When Ben Haley heard that his uncle's estate had been bequeathed to the boy whom he had persecuted, and whom for that reason he hated, his rage and disappointment were unbounded. If he had not been within two hours of sailing in command of a ship bound to South America, he would at once have gone down to Millville, and in his fury he might have done serious injury to the boy who had superseded him. But he could not delay the day of sailing, and so, much against his will, he was forced to forego his vengeance until his return. But this was destined to be his last voyage. While at Rio Janeiro he became engaged in a fracas with the keeper of a low grogshop, when the latter, who was a desperate ruffian, snatched a knife from his girdle, and drove it into the heart of the unhappy captain, who fell back on the floor and expired without a groan. Thus terminated a misguided and ill-spent life. I should have been glad to report Ben Haley's reformation instead of his death, but for the sake of Robert, whom he hated so intensely, I am relieved that thin source of peril is closed.

Robert, being now in easy circumstances, decided to pursue his studies for two years longer, and accordingly placed himself in a school of high reputation, where he made rapid improvement. He then entered upon a business life under the auspices of his friend, Mr. Morgan, and promises in time to become a prominent and wealthy merchant. He passes every Sunday at home in the little cottage occupied by his father, who, however, has ceased to be a farmer, having been promoted to the post of superintendent of the factory, formerly occupied by Mr. Davis. For the first twelve months the post was filled by a new man, who proved to be incompetent, and then was offered to Captain Rushton, whose excellent executive talents were well known. He soon made himself familiar with his duties, and the post is likely to be his as long as he cares to hold it.

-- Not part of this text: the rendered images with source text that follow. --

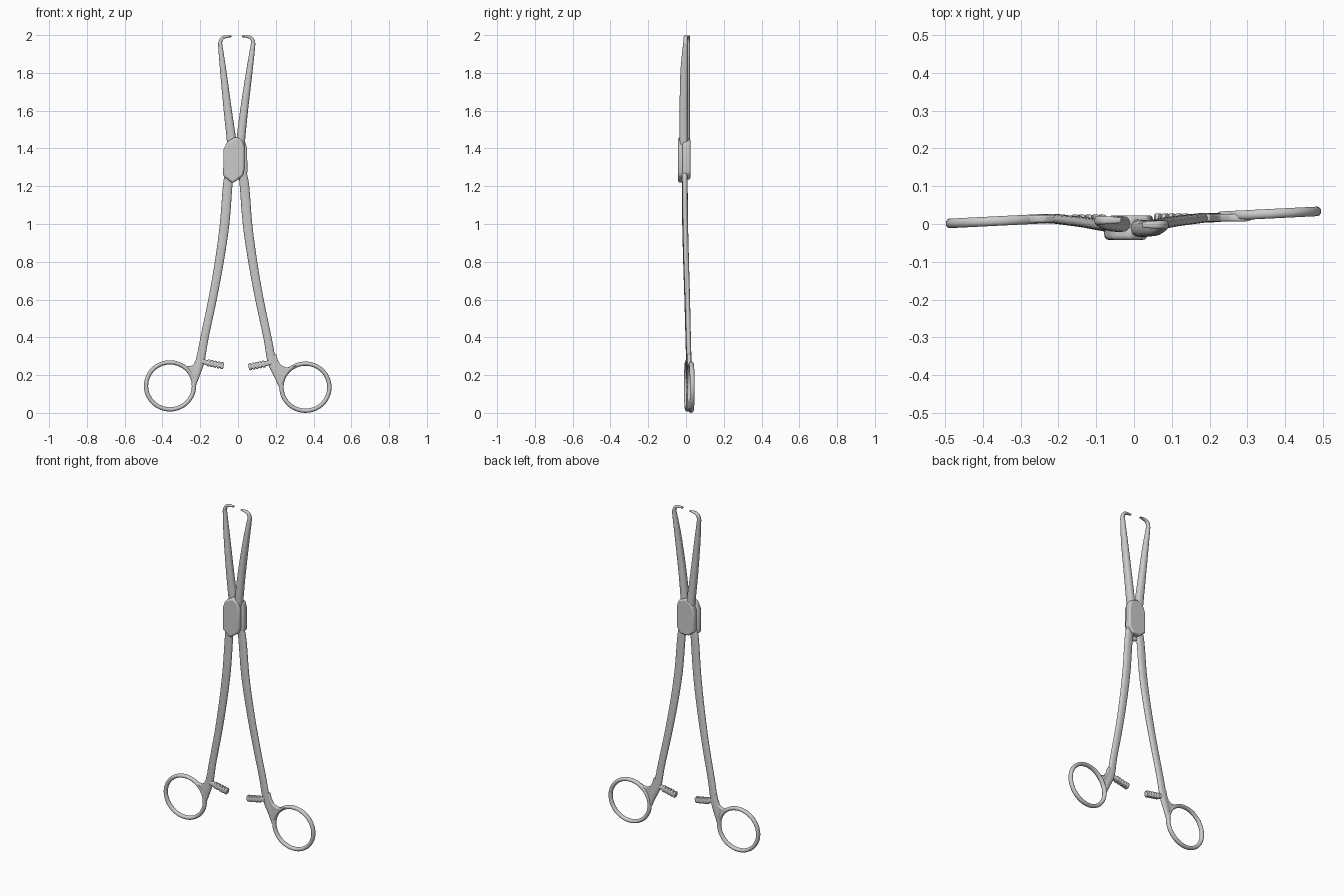
import bpy, bmesh, math
from mathutils import Vector

if "Cube" in bpy.data.objects:
    bpy.data.objects.remove(bpy.data.objects["Cube"])


def finish(name, bm, bevel=0.0, segments=3):
    bmesh.ops.recalc_face_normals(bm, faces=bm.faces)
    mesh = bpy.data.meshes.new(name)
    bm.to_mesh(mesh)
    bm.free()
    ob = bpy.data.objects.new(name, mesh)
    bpy.context.collection.objects.link(ob)
    if bevel:
        mod = ob.modifiers.new("bevel", 'BEVEL')
        mod.width, mod.segments = bevel, segments
        mod.limit_method = 'ANGLE'
    bpy.ops.object.select_all(action='DESELECT')
    ob.select_set(True)
    bpy.context.view_layer.objects.active = ob
    bpy.ops.object.shade_smooth_by_angle(angle=math.radians(35))
    return ob


def spline(pts, steps):
    """Catmull-Rom interpolation of the station tuples."""
    if steps == 1:
        return pts
    out = []
    for i in range(len(pts) - 1):
        a, b, c, d = (pts[max(i - 1, 0)], pts[i], pts[i + 1],
                      pts[min(i + 2, len(pts) - 1)])
        for k in range(steps):
            t = k / steps
            out.append(tuple(
                0.5 * (2 * q + (r - p) * t + (2 * p - 5 * q + 4 * r - s) * t * t
                       + (3 * q - p - 3 * r + s) * t ** 3)
                for p, q, r, s in zip(a, b, c, d)))
    return out + [pts[-1]]


def loft(name, stations, steps=5, sides=20, power=2.4):
    """Sweep a rounded section along stations (x, y, z, width, depth)."""
    st = spline(stations, steps)
    bm = bmesh.new()
    rings = []
    for i, (x, y, z, w, d) in enumerate(st):
        p, q = st[max(i - 1, 0)], st[min(i + 1, len(st) - 1)]
        tangent = Vector((q[0] - p[0], 0, q[2] - p[2])).normalized()
        side = tangent.cross(Vector((0, 1, 0)))
        ring = []
        for k in range(sides):
            a = 2 * math.pi * k / sides
            c, s = math.cos(a), math.sin(a)
            u = math.copysign(abs(c) ** (2 / power), c) * w / 2
            v = math.copysign(abs(s) ** (2 / power), s) * d / 2
            ring.append(bm.verts.new(Vector((x, y + v, z)) + side * u))
        rings.append(ring)
    for a, b in zip(rings, rings[1:]):
        for k in range(sides):
            j = (k + 1) % sides
            bm.faces.new((a[k], a[j], b[j], b[k]))
    bm.faces.new(rings[0])
    bm.faces.new(rings[-1])
    return finish(name, bm)


def plate(name, outline, y0, y1, bevel):
    """Extrude an x-z outline from y0 to y1."""
    bm = bmesh.new()
    face = bm.faces.new([bm.verts.new((x, y0, z)) for x, z in outline])
    ext = bmesh.ops.extrude_face_region(bm, geom=[face])
    moved = [v for v in ext["geom"] if isinstance(v, bmesh.types.BMVert)]
    bmesh.ops.translate(bm, verts=moved, vec=(0, y1 - y0, 0))
    return finish(name, bm, bevel)


def to_side(x, right):
    """Mirror to the right, where the shank sits slightly closer in."""
    if not right:
        return x
    return -x - 0.02 * min(1, max(0, (0.25 + x) / 0.05))


# Handles: shank, finger ring, web and ratchet on each side
shank = [(-.045, -.010, 1.27, .045, .03), (-.055, -.008, 1.20, .05, .028),
         (-.071, -.006, 1.00, .05, .028), (-.099, -.001, .80, .047, .028),
         (-.135, .005, .60, .044, .027), (-.177, .010, .40, .043, .026),
         (-.199, .013, .28, .046, .026), (-.222, .014, .205, .042, .025),
         (-.236, .014, .14, .022, .022)]
web = [(-.315, .262), (-.28, .25), (-.255, .246), (-.234, .258), (-.222, .285),
       (-.215, .32), (-.185, .30), (-.195, .24), (-.215, .19), (-.230, .15),
       (-.241, .165), (-.252, .20), (-.275, .23)]
for right in (False, True):
    side = "right" if right else "left"
    dy, dz = (.003, -.006) if right else (0, 0)
    loft(side + "_shank",
         [(to_side(x, right), y + dy, z + dz, w, d) for x, y, z, w, d in shank])

    bpy.ops.mesh.primitive_torus_add(
        major_radius=.1245, minor_radius=.0112, major_segments=64, minor_segments=14,
        location=(.357 if right else -.36, .027 if right else .008,
                  .136 if right else .143),
        rotation=(math.pi / 2, 0, .05))
    ring = bpy.context.object
    ring.name = side + "_finger_ring"
    ring.scale = (1.02, 1, 1.15)
    bpy.ops.object.shade_smooth_by_angle(angle=math.radians(60))

    plate(side + "_ring_web", [(to_side(x, right), z + dz) for x, z in web],
          .003 + dy, .024 + dy, .006)

    # ratchet bar with a row of ridges
    bar = [(-.195, .275, .026), (-.168, .267, .026)]
    for i in range(5):
        for off, h in ((0, .026), (.003, .037), (.012, .037), (.016, .027)):
            x = -.164 + i * .018 + off
            bar.append((x, .267 - (x + .168) * .2, h))
    loft(side + "_ratchet",
         [(to_side(x, right), .011 + dy, z + dz, h, .024 if h < .03 else .028)
          for x, z, h in bar], steps=1, power=3.5)

# Box lock: wide front plate and set-back rear plate
plate("lock_front_plate",
      [(-.079, 1.255), (-.028, 1.215), (.026, 1.255), (.034, 1.29), (.034, 1.41),
       (.022, 1.445), (-.012, 1.462), (-.058, 1.435), (-.076, 1.395)],
      -.042, -.008, .011)
plate("lock_rear_plate",
      [(-.066, 1.265), (-.03, 1.235), (.022, 1.235), (.05, 1.27), (.048, 1.40),
       (.038, 1.435), (-.01, 1.455), (-.05, 1.43), (-.066, 1.39)],
      -.018, .023, .009)

# Jaws ending in inward hooks
loft("left_jaw",
     [(-.030, .000, 1.38, .052, .040), (-.034, .000, 1.44, .050, .042),
      (-.054, .000, 1.60, .043, .040), (-.077, .003, 1.80, .034, .034),
      (-.092, .008, 1.93, .024, .026), (-.0935, .009, 1.962, .020, .024),
      (-.083, .010, 1.984, .018, .022), (-.062, .010, 1.992, .014, .020),
      (-.034, .010, 1.993, .008, .014)])
loft("right_jaw",
     [(.008, -.010, 1.38, .048, .044), (.014, -.011, 1.44, .046, .046),
      (.032, -.012, 1.60, .042, .044), (.059, -.010, 1.80, .034, .040),
      (.077, -.004, 1.93, .026, .028), (.080, -.002, 1.962, .021, .024),
      (.070, -.002, 1.984, .018, .022), (.050, -.002, 1.992, .014, .020),
      (.022, -.002, 1.993, .008, .014)])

Hester Paine, as a young lady, fulfills the promise of her girlhood. The mutual attachment which existed between her and Robert, when boy and girl, still continues, and there is some ground for the report which comes from Millville--that they are engaged. The alliance will be in the highest degree pleasing to both families, for if Hester is fair and attractive, Robert is energetic and of excellent principles, and possessed of precisely those qualities which, with fair good fortune will, under the favor of Providence, insure his success in life.